Athens Transit has become too reliant on University of Georgia students and employees whose fares are subsidized while not doing enough to attract other kinds of riders, Smith said.

He argues that many buses are not filled to capacity, so increased ridership could fill the budget gap created by dropping fares to make them more affordable.

"We feel like (lowering fares) could jump-start ridership," Smith said.

But few additional people would hop on a bus for $1.25 as opposed to the current $1.50 adult fare, Athens Transit Director Butch McDuffie said.

"The only way to increase ridership is to make your service more frequent and more available," McDuffie said. The commission has added night and Saturday service in recent years, but in the recession lacks the money to make additional improvements.

I tend to agree with Mr. McDuffie on this. How does Mr. Smith know that lowering fares would increase ridership? Has he conducted any surveys of prospective riders? If not, he should get in touch with UGA's social science departments - their students can help him do this.

An aside: What seems to increase ridership most acutely is a spike in gas prices.
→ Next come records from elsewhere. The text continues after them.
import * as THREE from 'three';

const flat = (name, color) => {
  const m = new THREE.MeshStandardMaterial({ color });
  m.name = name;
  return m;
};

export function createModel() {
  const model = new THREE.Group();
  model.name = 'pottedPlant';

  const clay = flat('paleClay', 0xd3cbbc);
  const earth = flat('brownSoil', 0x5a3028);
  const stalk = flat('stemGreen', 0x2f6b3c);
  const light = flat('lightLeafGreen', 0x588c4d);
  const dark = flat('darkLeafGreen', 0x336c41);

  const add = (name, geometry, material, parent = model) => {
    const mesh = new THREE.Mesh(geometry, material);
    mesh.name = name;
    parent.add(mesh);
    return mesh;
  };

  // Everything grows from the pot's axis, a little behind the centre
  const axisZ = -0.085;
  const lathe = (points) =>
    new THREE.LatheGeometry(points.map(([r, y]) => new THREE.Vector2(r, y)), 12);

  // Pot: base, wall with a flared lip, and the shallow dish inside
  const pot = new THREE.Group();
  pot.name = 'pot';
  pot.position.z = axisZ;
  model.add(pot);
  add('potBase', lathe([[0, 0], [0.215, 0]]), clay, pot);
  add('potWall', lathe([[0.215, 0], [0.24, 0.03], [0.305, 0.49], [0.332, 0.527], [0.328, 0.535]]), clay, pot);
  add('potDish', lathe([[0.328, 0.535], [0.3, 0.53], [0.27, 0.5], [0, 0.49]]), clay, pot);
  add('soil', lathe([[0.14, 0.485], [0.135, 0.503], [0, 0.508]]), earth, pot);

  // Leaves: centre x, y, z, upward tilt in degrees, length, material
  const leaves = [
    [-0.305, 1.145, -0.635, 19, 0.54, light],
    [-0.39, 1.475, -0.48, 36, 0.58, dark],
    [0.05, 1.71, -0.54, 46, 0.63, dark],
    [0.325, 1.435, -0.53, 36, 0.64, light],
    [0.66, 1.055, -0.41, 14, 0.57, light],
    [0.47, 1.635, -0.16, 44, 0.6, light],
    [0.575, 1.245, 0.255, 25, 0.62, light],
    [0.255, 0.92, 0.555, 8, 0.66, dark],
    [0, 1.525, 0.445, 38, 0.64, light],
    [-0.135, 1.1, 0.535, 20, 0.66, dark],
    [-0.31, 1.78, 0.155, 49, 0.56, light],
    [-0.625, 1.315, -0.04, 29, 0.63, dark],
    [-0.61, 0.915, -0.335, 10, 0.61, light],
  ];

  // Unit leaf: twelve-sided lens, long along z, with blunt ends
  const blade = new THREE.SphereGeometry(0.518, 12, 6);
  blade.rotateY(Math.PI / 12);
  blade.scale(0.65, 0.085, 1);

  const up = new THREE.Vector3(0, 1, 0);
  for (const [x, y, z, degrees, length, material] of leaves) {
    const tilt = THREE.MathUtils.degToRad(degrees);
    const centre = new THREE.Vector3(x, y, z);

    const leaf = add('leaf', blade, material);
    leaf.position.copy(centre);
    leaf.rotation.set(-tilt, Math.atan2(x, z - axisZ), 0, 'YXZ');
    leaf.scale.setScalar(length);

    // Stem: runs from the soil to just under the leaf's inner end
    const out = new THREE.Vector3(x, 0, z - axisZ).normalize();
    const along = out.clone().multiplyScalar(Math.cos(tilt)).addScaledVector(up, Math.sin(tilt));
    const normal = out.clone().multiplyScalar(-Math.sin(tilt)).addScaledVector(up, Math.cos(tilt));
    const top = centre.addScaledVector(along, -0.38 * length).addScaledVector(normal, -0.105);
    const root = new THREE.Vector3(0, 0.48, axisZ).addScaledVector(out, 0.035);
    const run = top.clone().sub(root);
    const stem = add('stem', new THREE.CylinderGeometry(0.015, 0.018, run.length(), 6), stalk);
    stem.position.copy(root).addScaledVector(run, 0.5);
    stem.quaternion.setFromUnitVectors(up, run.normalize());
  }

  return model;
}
Until buses are as convenient to use as private automobiles (i.e. more frequent and available service), many people will only utilize transit when they have to.

Any other thoughts on this?

Friday, March 12, 2010

Google maps for bikes!

If you haven't heard by now, Google Maps has created a bicycle-focused mapping program.
Here's a video introducing the system:

It looks like Athens has been programmed for the most part, but if you see any errors, omissions, or other issues, send them to Google using the report feature in the yellow box to the left of your map.

Stay tuned for some suggested riding routes from BikeAthens. In the meantime, check out our existing Google Map of Athens, and watch for our 2010 update of the popular Bike Map of Athens!